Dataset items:
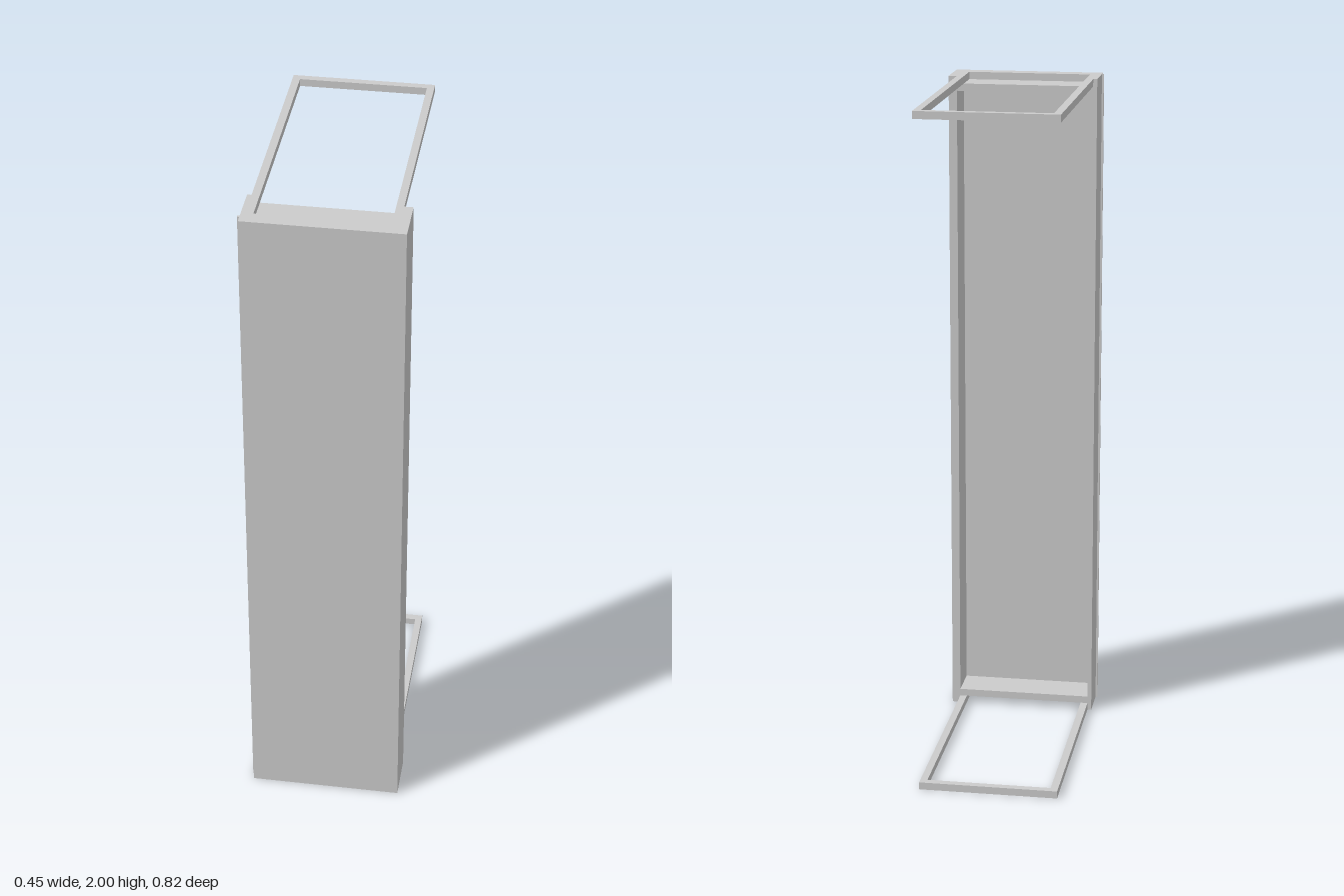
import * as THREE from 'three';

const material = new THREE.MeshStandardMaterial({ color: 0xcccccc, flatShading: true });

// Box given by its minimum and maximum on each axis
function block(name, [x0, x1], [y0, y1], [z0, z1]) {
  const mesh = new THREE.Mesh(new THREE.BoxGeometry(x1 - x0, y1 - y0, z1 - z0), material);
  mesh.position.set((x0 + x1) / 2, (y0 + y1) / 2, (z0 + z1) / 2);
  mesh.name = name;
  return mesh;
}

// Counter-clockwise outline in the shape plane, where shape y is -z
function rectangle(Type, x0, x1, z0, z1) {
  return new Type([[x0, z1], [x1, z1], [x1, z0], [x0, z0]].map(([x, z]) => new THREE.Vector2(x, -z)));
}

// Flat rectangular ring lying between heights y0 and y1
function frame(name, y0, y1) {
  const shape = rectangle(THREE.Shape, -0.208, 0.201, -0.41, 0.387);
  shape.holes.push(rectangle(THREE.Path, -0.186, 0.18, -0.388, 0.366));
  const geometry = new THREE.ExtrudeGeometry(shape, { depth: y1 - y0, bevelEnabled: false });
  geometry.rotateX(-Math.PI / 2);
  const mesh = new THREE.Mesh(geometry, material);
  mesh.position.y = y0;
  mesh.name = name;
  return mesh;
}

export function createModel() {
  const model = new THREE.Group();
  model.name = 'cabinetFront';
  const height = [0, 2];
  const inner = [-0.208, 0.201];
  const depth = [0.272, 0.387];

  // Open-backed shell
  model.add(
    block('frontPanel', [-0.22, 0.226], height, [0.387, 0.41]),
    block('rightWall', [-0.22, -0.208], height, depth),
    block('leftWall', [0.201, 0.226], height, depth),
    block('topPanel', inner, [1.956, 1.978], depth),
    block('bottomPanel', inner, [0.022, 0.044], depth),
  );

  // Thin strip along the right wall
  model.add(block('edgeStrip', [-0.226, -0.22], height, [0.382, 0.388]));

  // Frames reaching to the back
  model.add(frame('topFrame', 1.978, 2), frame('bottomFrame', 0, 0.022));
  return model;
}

WHAT IS REQUIRED:
Return each record above as it stands. Pictures stay out.

ANSWER SPACE:
import * as THREE from 'three';

const material = new THREE.MeshStandardMaterial({ color: 0xcccccc, flatShading: true });

// Box given by its minimum and maximum on each axis
function block(name, [x0, x1], [y0, y1], [z0, z1]) {
  const mesh = new THREE.Mesh(new THREE.BoxGeometry(x1 - x0, y1 - y0, z1 - z0), material);
  mesh.position.set((x0 + x1) / 2, (y0 + y1) / 2, (z0 + z1) / 2);
  mesh.name = name;
  return mesh;
}

// Counter-clockwise outline in the shape plane, where shape y is -z
function rectangle(Type, x0, x1, z0, z1) {
  return new Type([[x0, z1], [x1, z1], [x1, z0], [x0, z0]].map(([x, z]) => new THREE.Vector2(x, -z)));
}

// Flat rectangular ring lying between heights y0 and y1
function frame(name, y0, y1) {
  const shape = rectangle(THREE.Shape, -0.208, 0.201, -0.41, 0.387);
  shape.holes.push(rectangle(THREE.Path, -0.186, 0.18, -0.388, 0.366));
  const geometry = new THREE.ExtrudeGeometry(shape, { depth: y1 - y0, bevelEnabled: false });
  geometry.rotateX(-Math.PI / 2);
  const mesh = new THREE.Mesh(geometry, material);
  mesh.position.y = y0;
  mesh.name = name;
  return mesh;
}

export function createModel() {
  const model = new THREE.Group();
  model.name = 'cabinetFront';
  const height = [0, 2];
  const inner = [-0.208, 0.201];
  const depth = [0.272, 0.387];

  // Open-backed shell
  model.add(
    block('frontPanel', [-0.22, 0.226], height, [0.387, 0.41]),
    block('rightWall', [-0.22, -0.208], height, depth),
    block('leftWall', [0.201, 0.226], height, depth),
    block('topPanel', inner, [1.956, 1.978], depth),
    block('bottomPanel', inner, [0.022, 0.044], depth),
  );

  // Thin strip along the right wall
  model.add(block('edgeStrip', [-0.226, -0.22], height, [0.382, 0.388]));

  // Frames reaching to the back
  model.add(frame('topFrame', 1.978, 2), frame('bottomFrame', 0, 0.022));
  return model;
}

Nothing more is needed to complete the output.